Causes: Boredom in stalls/tethers; painful disease or injury.
Effects: Teeth surfaces ground together repeatedly.
Tooth grinding is usually an indicator of pain in the pig and occurs in animals with serious internal injuries or disease. It may occur in animals with gastric ulceration, torsions, heart disease, pleuropneumonia or broken limbs. In some circumstances it may be a feature of boredom in stalled animals. The teeth being ground are the cheek teeth and they may become worn.
Mode of transmission
The condition is not transmissible as such. It occurs in association with chronic pain of any origin and, when behavioural in origin, may recur when fresh animals are kept in the same accommodation.
Animals may be seen grinding their teeth, but usually tooth grinding is heard after approaching or disturbing an injured or sick pig. The sound is quite distinctive and appears to resonate. It is most common in older pigs and usually occurs while the animal is dull and lying down. Occasionally it may be seen or heard in a stalled sow, but these animals often bite their bars rather than grind their teeth. There may be clinical signs of the underlying problem, such as a broken leg or a difficult parturition.
Tooth grinding is usually diagnosed by hearing the characteristic sound and sometimes by seeing rhythmic movements of the jaw. It can be mistaken for the sound of sows or pigs playing with stones in their mouths and is quite different from the chomping sounds associated with anger.
Once the sound has been heard, the animals responsible should be identified and examined more closely. The actual cause may then be determined. If there is no organic cause and inspection of the mouth is being considered, animals should be tranquillised, restrained physically and a gag inserted before any inspection of the oral cavity takes place. On no account should the hand be inserted into a pig's mouth without these precautions.
If grinding is a feature of a particular pig, then the cheek teeth may be worn when inspected at slaughter and the cause of the grinding may be apparent. Wear of the cheek teeth may be noted incidentally during extra-thorough post-mortem examinations, but is distinct from wear to the incisors, which is a feature of floor-fed pigs on limited rations.
Treatment and prevention

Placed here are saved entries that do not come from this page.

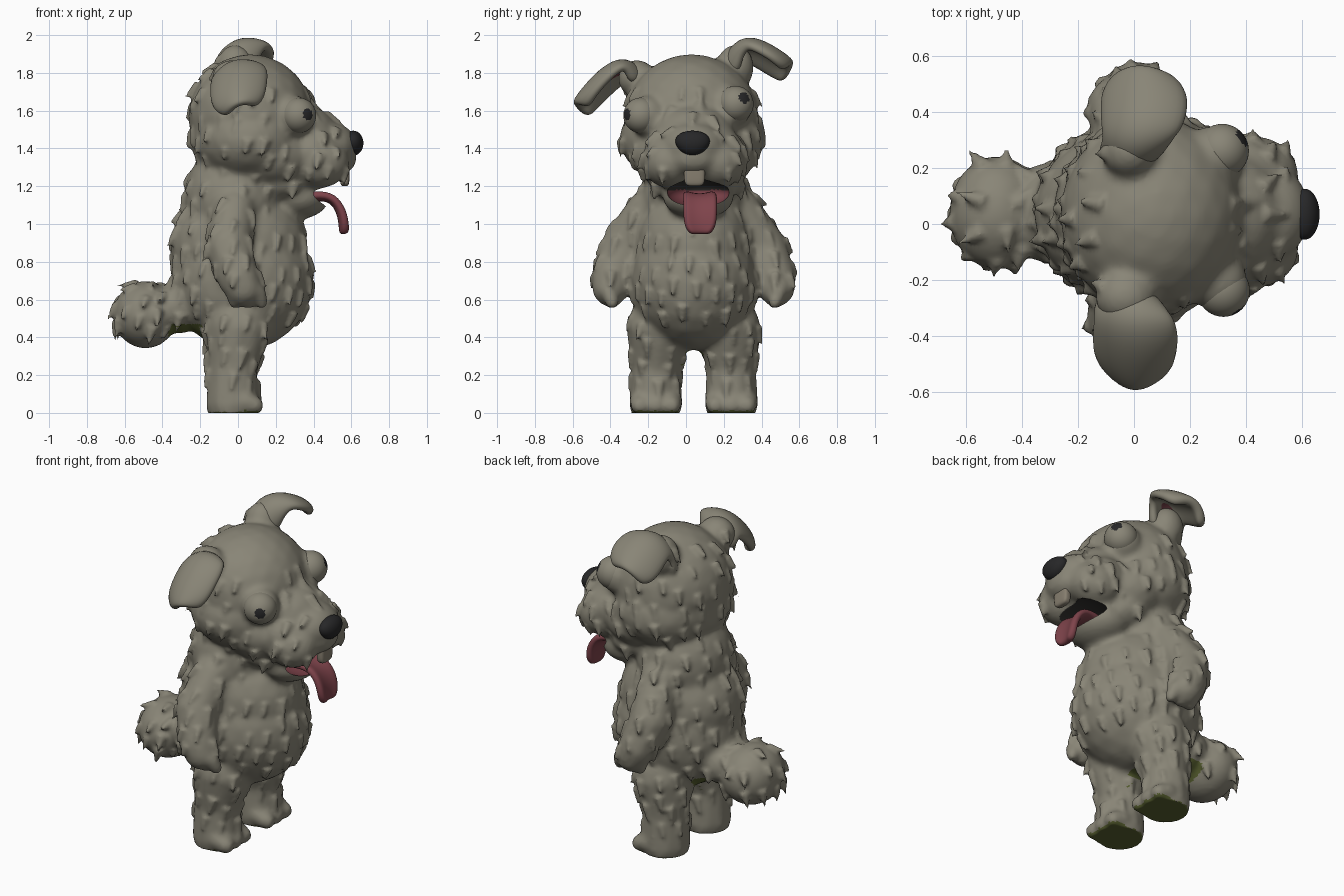
import bpy, bmesh, random
from mathutils import Vector, Matrix

random.seed(4)
MID = 0.04  # side-to-side middle of the body
scene = bpy.context.scene
if "Cube" in bpy.data.objects:
    bpy.data.objects.remove(bpy.data.objects["Cube"])


def material(name, rgb):
    m = bpy.data.materials.new(name)
    m.use_nodes = True
    m.diffuse_color = (*rgb, 1)
    m.node_tree.nodes["Principled BSDF"].inputs["Base Color"].default_value = (*rgb, 1)
    return m


FUR = material("grey_fur", (0.25, 0.235, 0.183))
GREEN = material("olive_underside", (0.1, 0.12, 0.03))
DARK = material("mouth_dark", (0.035, 0.033, 0.03))
PINK = material("tongue_pink", (0.21, 0.057, 0.07))
EAR = material("inner_ear_red", (0.15, 0.045, 0.055))
BLACK = material("nose_black", (0.02, 0.02, 0.021))
TOOTH = material("tooth_grey", (0.24, 0.21, 0.16))


def ball(bm, centre, radii, detail=3):
    m = Matrix.Translation(centre) @ Matrix.Diagonal((*radii, 1))
    bmesh.ops.create_icosphere(bm, subdivisions=detail, radius=1, matrix=m)


def limb(bm, stations):
    # overlapping balls along a tapering path
    for a, b in zip(stations, stations[1:]):
        for i in range(6):
            x, y, z, r = Vector(a).lerp(Vector(b), i / 5)
            ball(bm, (x, y, z), (r, r, r), 2)


def make(name, bm, mats, angle=0.9):
    me = bpy.data.meshes.new(name)
    bm.to_mesh(me)
    bm.free()
    return place(name, me, mats, angle)


def place(name, me, mats, angle):
    ob = bpy.data.objects.new(name, me)
    scene.collection.objects.link(ob)
    for m in mats:
        me.materials.append(m)
    me.polygons.foreach_set("use_smooth", [True] * len(me.polygons))
    me.set_sharp_from_angle(angle=angle)
    return ob


def rounding(ob):
    sub = ob.modifiers.new("rounding", "SUBSURF")
    sub.levels = sub.render_levels = 2


def remesh(ob, voxel, rounds, cutter=None):
    # fuse the overlapping pieces, soften, and optionally carve
    r = ob.modifiers.new("fuse", "REMESH")
    r.mode, r.voxel_size = "VOXEL", voxel
    s = ob.modifiers.new("soften", "SMOOTH")
    s.factor, s.iterations = 0.5, rounds
    if cutter:
        c = ob.modifiers.new("carve", "BOOLEAN")
        c.operation, c.object, c.solver = "DIFFERENCE", cutter, "EXACT"
    dg = bpy.context.evaluated_depsgraph_get()
    me = bpy.data.meshes.new_from_object(ob.evaluated_get(dg))
    me.materials.clear()
    bpy.data.objects.remove(ob)
    return me


# eyes: name, centre, gaze, radius
EYES = [("left_eye", Vector((0.315, 0.262, 1.635)), Vector((0.75, 0.48, 0.35)).normalized(), 0.096),
        ("right_eye", Vector((0.32, -0.238, 1.575)), Vector((0.5, -0.75, 0.06)).normalized(), 0.094)]

# torso, neck, head, muzzle, tail
bm = bmesh.new()
for centre, radii in [
    ((0.02, MID, 0.70), (0.38, 0.34, 0.37)),
    ((0.005, MID, 0.88), (0.365, 0.31, 0.33)),
    ((-0.02, MID, 1.13), (0.27, 0.29, 0.3)),
    ((0.065, 0.03, 1.57), (0.33, 0.355, 0.33)),
    ((0.06, 0.03, 1.45), (0.315, 0.385, 0.25)),
    ((0.19, MID, 1.36), (0.25, 0.33, 0.2)),
    ((0.33, MID, 1.47), (0.2, 0.22, 0.165)),
    ((0.38, 0.045, 1.38), (0.2, 0.27, 0.17)),
    ((0.49, MID, 1.41), (0.14, 0.17, 0.13)),
    ((0.43, -0.09, 1.325), (0.16, 0.14, 0.135)),
    ((0.43, 0.175, 1.325), (0.16, 0.14, 0.135)),
    ((0.5, MID, 1.35), (0.13, 0.15, 0.1)),
    ((0.22, 0.055, 1.22), (0.2, 0.25, 0.12)),
    ((0.32, 0.065, 1.145), (0.165, 0.19, 0.12)),
    ((-0.49, MID, 0.52), (0.172, 0.205, 0.18)),
    ((-0.31, MID, 0.56), (0.14, 0.18, 0.14)),
    ((-0.015, 0.26, 1.83), (0.1, 0.1, 0.12)),
    ((-0.03, -0.26, 1.77), (0.11, 0.1, 0.1)),
]:
    ball(bm, centre, radii)

# eyelids sit just behind the eyes
for name, centre, look, r in EYES:
    ball(bm, centre - look * 0.04, (r + 0.014,) * 3)

# arms, legs, fingers and toes on both sides
for s in (-1, 1):
    def side(*pts):
        return [(x, MID + s * y, z, r) for x, y, z, r in pts]
    limb(bm, side((-0.02, 0.24, 1.07, 0.12), (-0.05, 0.37, 0.88, 0.125),
                  (0.0, 0.43, 0.72, 0.115), (0.03, 0.44, 0.66, 0.1)))
    limb(bm, side((0.0, 0.18, 0.45, 0.18), (-0.03, 0.2, 0.25, 0.135), (-0.03, 0.2, 0.05, 0.145)))
    for k in (-1, 0, 1):
        limb(bm, side((0.04 + 0.065 * k, 0.45, 0.64, 0.045), (0.055 + 0.07 * k, 0.43, 0.585, 0.038)))
        limb(bm, side((0.03, 0.2 + 0.085 * k, 0.06, 0.06), (0.09, 0.2 + 0.085 * k, 0.04, 0.05)))
base = remesh(make("fur_base", bm, [FUR]), 0.018, 4)

# scatter pointed tufts that hang down along the surface
bm = bmesh.new()
bm.from_mesh(base)
spots = [(p.center.copy(), p.normal.copy()) for p in base.polygons]
chosen = []
for p, n in random.sample(spots, 4500):
    bare = (p.z < 0.15 or (p.z > 1.72 and p.x > -0.1) or n.z < -0.5
            or (p.x > 0.24 and 1.0 < p.z < 1.24 and abs(p.y - 0.065) < 0.22)
            or (p.x > 0.54 and p.z > 1.3)
            or (p.z < 0.72 and abs(p.y - MID) > 0.36)
            or any((p - e[1]).length < 0.18 for e in EYES))
    if bare or any((p - q).length < 0.09 for q in chosen):
        continue
    chosen.append(p)
    down = Vector((-0.25, 0, -1))
    down = (down - n * down.dot(n)).normalized()
    size = random.uniform(0.8, 1.25)
    axis = (down * 0.08 + n * (0.034 if p.x < -0.15 else 0.026)) * size
    m = Matrix.Translation(p - n * 0.012 + axis / 2) @ axis.to_track_quat("Z", "Y").to_matrix().to_4x4()
    bmesh.ops.create_cone(bm, cap_ends=True, segments=8, radius1=0.03 * size,
                          radius2=0.003, depth=axis.length, matrix=m)

# carve the open mouth
MOUTH, MR = Vector((0.42, 0.065, 1.167)), Vector((0.2, 0.165, 0.075))
cut_bm = bmesh.new()
ball(cut_bm, MOUTH, MR, 4)
cutter = make("mouth_cutter", cut_bm, [DARK])
cutter.hide_render = True
skin = remesh(make("fur_tufts", bm, [FUR]), 0.0125, 1, cutter)
bpy.data.objects.remove(cutter)
for v in skin.vertices:
    v.co.z = max(v.co.z, 0)
place("furry_body", skin, [FUR, GREEN, DARK, PINK], 1.1)
for f in skin.polygons:
    c, n = f.center, f.normal
    d = c - MOUTH
    inside = sum((d[i] / MR[i]) ** 2 for i in range(3))
    reach = 0.17 if c.x < -0.1 else 0.09
    under = -0.37 < c.x < 0.04 and abs(c.y - MID) < reach and 0.25 < c.z < 0.47 and n.z < -0.5
    f.material_index = 0
    if inside < 1.02 and n.dot(d) < 0:
        f.material_index = 3 if c.z < 1.18 else 2
    elif (c.z < 0.012 and n.z < -0.5) or under:
        f.material_index = 1

# bulging eyes with pupils painted on by direction
for name, centre, look, r in EYES:
    bm = bmesh.new()
    ball(bm, centre, (r, r, r), 4)
    for f in bm.faces:
        f.material_index = int((f.calc_center_median() - centre).normalized().dot(look) > 0.94)
    make(name, bm, [FUR, BLACK])

# nose
bm = bmesh.new()
ball(bm, (0.61, 0.035, 1.428), (0.054, 0.09, 0.066), 4)
for v in bm.verts:
    v.co.y = 0.035 + (v.co.y - 0.035) * (1 + 2.5 * (v.co.z - 1.428))
make("nose", bm, [BLACK])

# front tooth
bm = bmesh.new()
bmesh.ops.create_cube(bm, size=1, matrix=Matrix.Translation((0.565, 0.045, 1.26))
                      @ Matrix.Diagonal((0.05, 0.11, 0.12, 1)))
bmesh.ops.subdivide_edges(bm, edges=bm.edges[:], cuts=1, use_grid_fill=True)
rounding(make("front_tooth", bm, [TOOTH], 3.1))


def strip(name, mat, stations, across, curl, thick, width=1.0, lift=0.0):
    # curved flap: a path with half-widths, bent across its width
    bm = bmesh.new()
    across, rows = Vector(across), []
    pts = [Vector(s[:3]) for s in stations]
    for i, p in enumerate(pts):
        tangent = pts[min(i + 1, len(pts) - 1)] - pts[max(i - 1, 0)]
        up = across.cross(tangent).normalized()
        rows.append([bm.verts.new(p + across * stations[i][3] * j * width + up * (lift - curl * (j * width) ** 2))
                     for j in (-1, -0.5, 0, 0.5, 1)])
    for a, b in zip(rows, rows[1:]):
        for k in range(4):
            bm.faces.new((a[k], a[k + 1], b[k + 1], b[k]))
    ob = make(name, bm, [mat], 3.1)
    so = ob.modifiers.new("thickness", "SOLIDIFY")
    so.thickness, so.offset = thick, 0
    rounding(ob)


# ears: the left one perks up and folds over, the right one droops; front edges tilt up
LEFT = [(-0.02, 0.2, 1.78, 0.11), (-0.01, 0.22, 1.88, 0.12), (0.0, 0.28, 1.955, 0.13),
        (0.01, 0.36, 1.965, 0.15), (0.02, 0.45, 1.92, 0.165), (0.02, 0.52, 1.875, 0.155),
        (0.02, 0.565, 1.84, 0.1)]
RIGHT = [(-0.03, -0.22, 1.75, 0.11), (-0.03, -0.26, 1.82, 0.13), (-0.02, -0.34, 1.86, 0.145),
         (-0.01, -0.43, 1.81, 0.16), (-0.01, -0.51, 1.73, 0.155), (0.0, -0.56, 1.67, 0.13),
         (0.01, -0.585, 1.63, 0.08)]
for name, path, s, last in (("left", LEFT, 1, 4), ("right", RIGHT, -1, 5)):
    tilt = (s * 0.95, 0, s * 0.3)
    strip(name + "_ear", FUR, path, tilt, 0.08, 0.06)
    strip(name + "_inner_ear", EAR, path[1:last], tilt, 0.08, 0.008, 0.45, -0.032)

# tongue hanging out of the mouth
strip("tongue", PINK, [(0.3, 0.07, 1.12, 0.07), (0.42, 0.07, 1.145, 0.09), (0.5, 0.075, 1.135, 0.09),
                       (0.545, 0.075, 1.06, 0.09), (0.555, 0.075, 0.985, 0.085),
                       (0.555, 0.075, 0.945, 0.05)], (0, -1, 0), -0.02, 0.045)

As tooth grinding is a sign of pain or boredom, then treatment and prevention is dependent upon correcting the underlying problem. Where pain is associated with a broken limb, the animal should be killed humanely. Where the pain is associated with a problem such as painful farrowing, assistance should be given and where it is associated with some systemic disease, the disease should be identified and treated. Where the cause is boredom, the animal can be freed if confined or be given a plaything or straw to reduce boredom.